• **AIM OF THE TASK**: Set out exactly, line by line, the stretch of data below that begins at the line containing "-Math.PI / 2;" and ends at the line containing "add(g, 'crystal', new", with both ends kept.

(Records excerpted from a collection)

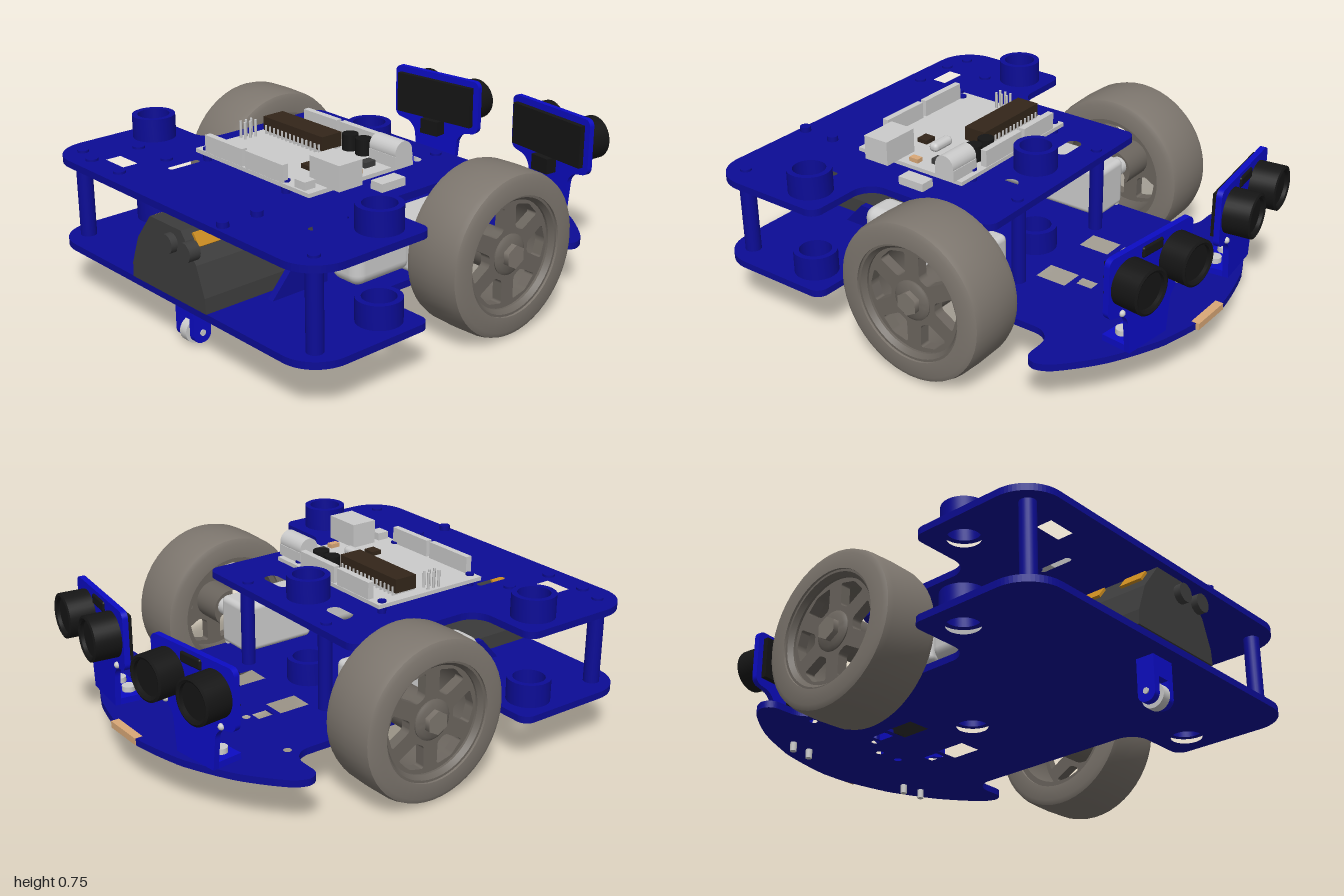
import * as THREE from 'three';
import { toCreasedNormals } from 'three/addons/utils/BufferGeometryUtils.js';
import { RoundedBoxGeometry } from 'three/addons/geometries/RoundedBoxGeometry.js';

const mat = (color, side = THREE.FrontSide) => new THREE.MeshStandardMaterial({ color, side });
const BLUE = mat(0x0c0c96), BRIGHT = mat(0x0c0cc4), GREY = mat(0xcccccc), BLACK = mat(0x151515);
const TYRE = mat(0x7d766e), RIM = mat(0x6b655e), DARK = mat(0x3c3c3c), GOLD = mat(0xc98a1e);
const TAN = mat(0xd9a877), BROWN = mat(0x33261a);

function add(parent, name, geo, material, x = 0, y = 0, z = 0) {
  const m = new THREE.Mesh(geo, material);
  m.name = name;
  m.position.set(x, y, z);
  parent.add(m);
  return m;
}
// Box given by its limits on each axis
const block = (p, name, material, x0, x1, y0, y1, z0, z1) =>
  add(p, name, new THREE.BoxGeometry(x1 - x0, y1 - y0, z1 - z0), material, (x0 + x1) / 2, (y0 + y1) / 2, (z0 + z1) / 2);
const rod = (p, name, material, r, y0, y1, x, z, sides = 24) =>
  add(p, name, new THREE.CylinderGeometry(r, r, y1 - y0, sides), material, x, (y0 + y1) / 2, z);
const lathe = (pts, sides = 48) => toCreasedNormals(
  new THREE.LatheGeometry(pts.map(p => new THREE.Vector2(...p)), sides), 0.6);

// Polygon with rounded corners; each point is [x, y, radius]
function rounded(pts, Type = THREE.Shape) {
  const s = new Type();
  pts.forEach(([x, y, r = 0], i) => {
    const c = new THREE.Vector2(x, y);
    const toward = q => new THREE.Vector2(q[0], q[1]).sub(c).setLength(r).add(c);
    const a = toward(pts[(i + pts.length - 1) % pts.length]), b = toward(pts[(i + 1) % pts.length]);
    if (i) s.lineTo(a.x, a.y); else s.moveTo(a.x, a.y);
    if (r) s.bezierCurveTo(a.x + (x - a.x) * 0.55, a.y + (y - a.y) * 0.55, b.x + (x - b.x) * 0.55, b.y + (y - b.y) * 0.55, b.x, b.y);
  });
  s.closePath();
  return s;
}
const rectHole = (x0, x1, z0, z1, r = 0) => rounded([[x0, -z0, r], [x1, -z0, r], [x1, -z1, r], [x0, -z1, r]], THREE.Path);
const roundHole = (x, z, r) => new THREE.Path().absarc(x, -z, r, 0, Math.PI * 2, true);
const extrude = (shape, depth) => new THREE.ExtrudeGeometry(shape, { depth, bevelEnabled: false, curveSegments: 16 });

// Horizontal plate, symmetric across z, drawn from one half of its outline
function plate(parent, name, half, holes, y) {
  const other = half.map(([x, z, r]) => [x, -z, r]).reverse();
  const shape = rounded([...half, ...other]);
  shape.holes.push(...holes);
  add(parent, name, extrude(shape, 0.03).rotateX(-Math.PI / 2), BLUE, 0, y, 0);
}

function wheel(side) {
  const g = new THREE.Group();
  g.name = 'wheel';
  // Local y is the axle, outer face toward +y
  add(g, 'tyre', lathe([[0.25, -0.135], [0.315, -0.135], [0.335, -0.125], [0.342, -0.1], [0.345, 0], [0.342, 0.1],
    [0.335, 0.125], [0.315, 0.135], [0.25, 0.135], [0.25, -0.135]]), TYRE);
  add(g, 'rim', lathe([[0.225, -0.12], [0.252, -0.12], [0.252, 0.125], [0.24, 0.125], [0.225, 0.105], [0.225, -0.12]]), RIM);
  const disc = new THREE.Shape().absarc(0, 0, 0.23, 0, Math.PI * 2);
  for (let i = 0; i < 6; i++) {
    const polar = (r, a) => [r * Math.cos(a + i * Math.PI / 3), r * Math.sin(a + i * Math.PI / 3), 0.012];
    disc.holes.push(rounded([polar(0.11, -0.2), polar(0.205, -0.36), polar(0.214, 0), polar(0.205, 0.36), polar(0.11, 0.2)], THREE.Path));
  }
  add(g, 'spokes', extrude(disc, 0.045).rotateX(-Math.PI / 2), RIM, 0, 0.05, 0);
  add(g, 'hub', lathe([[0.085, -0.1], [0.085, 0.1], [0.07, 0.11], [0, 0.11]]), RIM);
  add(g, 'hubNut', new THREE.CylinderGeometry(0.05, 0.05, 0.03, 6), TYRE, 0, 0.12, 0);
  add(g, 'axle', new THREE.CylinderGeometry(0.042, 0.042, 0.16, 20), GREY, 0, -0.14, 0);
  g.position.set(0.085, 0.355, side * 0.705);
  g.rotation.x = side * Math.PI / 2;
  return g;
}

function rangeSensor(side) {
  const g = new THREE.Group();
  g.name = 'rangeSensor';
  const half = [[0.245, 0.69, 0.03], [0.245, 0.44, 0.03], [0.13, 0.42, 0.05], [0.11, 0.235, 0]];
  const face = rounded([...half, ...half.map(([x, y, r]) => [-x, y, r]).reverse()]);
  add(g, 'sensorBracket', extrude(face, 0.025).rotateY(Math.PI / 2), BRIGHT);
  block(g, 'sensorFoot', BRIGHT, -0.11, 0, 0.235, 0.262, -0.11, 0.11);
  block(g, 'sensorBoard', BLACK, -0.025, 0, 0.47, 0.66, -0.215, 0.215);
  block(g, 'sensorPlug', BLACK, -0.055, 0, 0.4, 0.47, -0.05, 0.05);
  for (const y of [0.475, 0.65])
    add(g, 'sensorSlot', new RoundedBoxGeometry(0.02, 0.045, 0.12, 3, 0.009), BLACK, 0.024, y, 0);
  for (const z of [-0.138, 0.138]) {
    add(g, 'sensorEye', lathe([[0.095, 0], [0.095, 0.115], [0.085, 0.12], [0.075, 0.115], [0.075, 0.1], [0, 0.1]], 32), BLACK, 0.02, 0.565, z)
      .rotation.z = -Math.PI / 2;
    add(g, 'boardScrew', new THREE.SphereGeometry(0.014, 12, 8), GREY, 0.026, 0.44, z * 1.2);
  }
  for (const z of [-0.05, 0.05]) {
    rod(g, 'footScrew', GREY, 0.015, 0.165, 0.28, -0.06, z, 12);
    rod(g, 'screwHead', GREY, 0.028, 0.262, 0.285, -0.06, z, 16);
  }
  g.position.set(0.845, 0, side * 0.35);
  g.rotation.y = -side * 0.12;
  return g;
}

function controller() {
  const g = new THREE.Group();
  g.name = 'controllerBoard';
  block(g, 'circuitBoard', GREY, -0.565, -0.015, 0.635, 0.652, -0.345, 0.365);
  for (const [x, z] of [[-0.54, -0.3], [-0.05, -0.32], [-0.54, 0.2], [-0.05, 0.25]]) rod(g, 'standoff', BLUE, 0.018, 0.6, 0.66, x, z, 12);
  for (const [x, z0, z1] of [[-0.55, -0.28, -0.04], [-0.55, -0.02, 0.21], [-0.032, -0.27, -0.06], [-0.032, -0.04, 0.2]])
    block(g, 'pinHeader', GREY, x - 0.014, x + 0.014, 0.652, 0.725, z0, z1);
  block(g, 'processor', BROWN, -0.235, -0.13, 0.665, 0.725, -0.31, 0.065);
  for (let i = 0; i < 14; i++)
    block(g, 'processorPins', GREY, -0.24, -0.125, 0.652, 0.69, -0.295 + i * 0.026, -0.287 + i * 0.026);
  block(g, 'dataSocket', GREY, -0.47, -0.35, 0.652, 0.757, 0.26, 0.43);
  block(g, 'powerSocket', GREY, -0.135, -0.04, 0.652, 0.7, 0.235, 0.385);
  add(g, 'powerBarrel', new THREE.CylinderGeometry(0.046, 0.046, 0.15, 24), GREY, -0.088, 0.71, 0.31).rotation.x = Math.PI / 2;
  for (const z of [0.09, 0.17]) rod(g, 'capacitor', BLACK, 0.034, 0.65, 0.72, -0.105, z);
  add(g, 'crystal', new RoundedBoxGeometry(0.045, 0.04, 0.115, 3, 0.018), GREY, -0.285, 0.67, 0.165);
  block(g, 'smallChip', BROWN, -0.4, -0.35, 0.652, 0.67, 0.125, 0.18);
  block(g, 'fuse', TAN, -0.31, -0.265, 0.652, 0.67, 0.31, 0.34);
  block(g, 'regulator', DARK, -0.22, -0.165, 0.652, 0.675, 0.265, 0.305);
  block(g, 'resetButton', GREY, -0.555, -0.5, 0.652, 0.685, 0.27, 0.33);
  for (let i = 0; i < 6; i++)
    rod(g, 'pin', GREY, 0.006, 0.65, 0.725, -0.345 + (i % 3) * 0.028, -0.325 + Math.floor(i / 3) * 0.028, 6);
  return g;
}

export function createModel() {
  const g = new THREE.Group();
  g.name = 'twoWheelRobot';

  // Decks
  const rear = [[-0.965, 0.84, 0.16], [-0.38, 0.84, 0.05], [-0.38, 0.52, 0.09]];
  const collars = [[-0.52, -0.705], [-0.52, 0.705], [0.085, 0]];
  const ports = collars.map(([x, z]) => [x, z, 0.068]);
  const slots = () => [rectHole(0.055, 0.12, -0.305, -0.155, 0.03), rectHole(0.055, 0.12, 0.145, 0.295, 0.03)];
  plate(g, 'topDeck', [...rear, [0.25, 0.52, 0.05]], [...ports.map(p => roundHole(...p)), ...slots(),
    rectHole(-0.845, -0.775, -0.585, -0.46), rectHole(-0.72, -0.53, 0.53, 0.56, 0.014), rectHole(-0.72, -0.57, -0.335, -0.305, 0.014)], 0.575);
  plate(g, 'bottomDeck', [...rear, [0.55, 0.52, 0.09], [0.55, 0.73, 0.06], [0.64, 0.72, 0.04], [0.75, 0.61, 0.1],
    [0.87, 0.42, 0.14], [0.945, 0.2, 0.14], [0.962, 0.05, 0]],
  [...ports.map(p => roundHole(...p)), rectHole(0.24, 0.38, -0.215, -0.11), rectHole(0.24, 0.38, 0.1, 0.205),
    rectHole(0.405, 0.48, -0.205, -0.155), rectHole(0.405, 0.48, 0.11, 0.16),
    ...[[0.54, -0.49], [0.51, -0.16], [0.585, -0.06], [0.585, 0.05]].map(p => roundHole(...p, 0.017))], 0.205);

  // Collars around the cable ports
  for (const [x, z] of collars) for (const y of [0.235, 0.605])
    add(g, 'portCollar', lathe([[0.068, 0], [0.092, 0], [0.092, 0.1], [0.068, 0.1], [0.068, 0]], 40), BLUE, x, y, z);

  // Posts, motors, wheels and sensors on both sides
  for (const s of [1, -1]) {
    rod(g, 'rearPost', BLUE, 0.034, 0.235, 0.575, -0.86, s * 0.735);
    rod(g, 'frontPost', BLUE, 0.03, 0.235, 0.575, 0.205, s * 0.28);
    for (const [x, z] of [[-0.86, 0.735], [0.2, 0.28]]) rod(g, 'postScrew', BLUE, 0.024, 0.6, 0.615, x, s * z, 16);
    add(g, 'gearbox', new RoundedBoxGeometry(0.36, 0.22, 0.19, 3, 0.025), GREY, 0.01, 0.36, s * 0.425);
    add(g, 'motor', new RoundedBoxGeometry(0.31, 0.2, 0.17, 4, 0.05), GREY, -0.29, 0.36, s * 0.415);
    block(g, 'motorBracket', GREY, -0.1, 0.17, 0.235, 0.4, s > 0 ? 0.505 : -0.52, s > 0 ? 0.52 : -0.505);
    const gusset = rounded([[-0.71, 0.235], [-0.43, 0.235], [-0.43, 0.335], [-0.62, 0.335]]);
    add(g, 'gusset', extrude(gusset, 0.03), BLUE, 0, 0, s * 0.3 - 0.015);
    g.add(wheel(s), rangeSensor(s));
  }
  for (const x of [-0.89, -0.66]) for (const z of [-0.62, -0.42]) rod(g, 'deckScrew', BLUE, 0.026, 0.6, 0.615, x, z, 16);
  for (const x of [-0.93, -0.77]) rod(g, 'deckStud', BLUE, 0.024, 0.6, 0.628, x, 0.31, 16);

  // Battery pack with cells showing through the housing
  const half = [[0.24, 0.237], [0.235, 0.3], [0.19, 0.42], [0.1, 0.535]];
  const section = rounded([...half, ...half.map(([z, y]) => [-z, y]).reverse()]);
  add(g, 'batteryHousing', extrude(section, 0.57).rotateY(Math.PI / 2), DARK, -0.97, 0, 0);
  for (const x of [-0.88, -0.68, -0.48]) for (const s of [1, -1]) {
    const cell = block(g, 'batteryCell', GOLD, -0.05, 0.05, -0.03, 0.03, -0.01, 0.01);
    cell.position.set(x, 0.495, s * 0.133);
    cell.rotation.x = -s * 0.66;
  }
  add(g, 'cellEnd', new THREE.TorusGeometry(0.052, 0.02, 8, 24), GOLD, -0.4, 0.46, 0).rotation.y = Math.PI / 2;
  for (const z of [0.04, 0.155])
    add(g, 'batteryConnector', new THREE.CylinderGeometry(0.04, 0.04, 0.05, 20), DARK, -0.975, 0.47, z).rotation.z = Math.PI / 2;

  // Rear caster
  const fork = rounded([[-0.04, 0.205], [-0.04, 0.017, 0.035], [0.04, 0.017, 0.035], [0.04, 0.205]]);
  for (const s of [1, -1]) add(g, 'casterFork', extrude(fork, 0.03), BRIGHT, -0.86, 0, s * 0.045 - 0.015);
  block(g, 'casterBlock', BRIGHT, -0.9, -0.82, 0.12, 0.205, -0.06, 0.06);
  add(g, 'casterWheel', new THREE.CylinderGeometry(0.052, 0.052, 0.04, 28), GREY, -0.86, 0.055, 0).rotation.x = Math.PI / 2;
  add(g, 'casterPin', new THREE.CylinderGeometry(0.013, 0.013, 0.13, 12), GREY, -0.86, 0.06, 0).rotation.x = Math.PI / 2;

  // Front bumper insert, deck switch and controller
  block(g, 'bumperInsert', TAN, 0.93, 0.965, 0.207, 0.236, -0.06, 0.13);
  block(g, 'deckSwitch', GREY, -0.27, -0.145, 0.6, 0.64, 0.39, 0.455);
  g.add(controller());
  return g;
}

• **OUTPUT BELOW**:
      .rotation.z = -Math.PI / 2;
    add(g, 'boardScrew', new THREE.SphereGeometry(0.014, 12, 8), GREY, 0.026, 0.44, z * 1.2);
  }
  for (const z of [-0.05, 0.05]) {
    rod(g, 'footScrew', GREY, 0.015, 0.165, 0.28, -0.06, z, 12);
    rod(g, 'screwHead', GREY, 0.028, 0.262, 0.285, -0.06, z, 16);
  }
  g.position.set(0.845, 0, side * 0.35);
  g.rotation.y = -side * 0.12;
  return g;
}

function controller() {
  const g = new THREE.Group();
  g.name = 'controllerBoard';
  block(g, 'circuitBoard', GREY, -0.565, -0.015, 0.635, 0.652, -0.345, 0.365);
  for (const [x, z] of [[-0.54, -0.3], [-0.05, -0.32], [-0.54, 0.2], [-0.05, 0.25]]) rod(g, 'standoff', BLUE, 0.018, 0.6, 0.66, x, z, 12);
  for (const [x, z0, z1] of [[-0.55, -0.28, -0.04], [-0.55, -0.02, 0.21], [-0.032, -0.27, -0.06], [-0.032, -0.04, 0.2]])
    block(g, 'pinHeader', GREY, x - 0.014, x + 0.014, 0.652, 0.725, z0, z1);
  block(g, 'processor', BROWN, -0.235, -0.13, 0.665, 0.725, -0.31, 0.065);
  for (let i = 0; i < 14; i++)
    block(g, 'processorPins', GREY, -0.24, -0.125, 0.652, 0.69, -0.295 + i * 0.026, -0.287 + i * 0.026);
  block(g, 'dataSocket', GREY, -0.47, -0.35, 0.652, 0.757, 0.26, 0.43);
  block(g, 'powerSocket', GREY, -0.135, -0.04, 0.652, 0.7, 0.235, 0.385);
  add(g, 'powerBarrel', new THREE.CylinderGeometry(0.046, 0.046, 0.15, 24), GREY, -0.088, 0.71, 0.31).rotation.x = Math.PI / 2;
  for (const z of [0.09, 0.17]) rod(g, 'capacitor', BLACK, 0.034, 0.65, 0.72, -0.105, z);
  add(g, 'crystal', new RoundedBoxGeometry(0.045, 0.04, 0.115, 3, 0.018), GREY, -0.285, 0.67, 0.165);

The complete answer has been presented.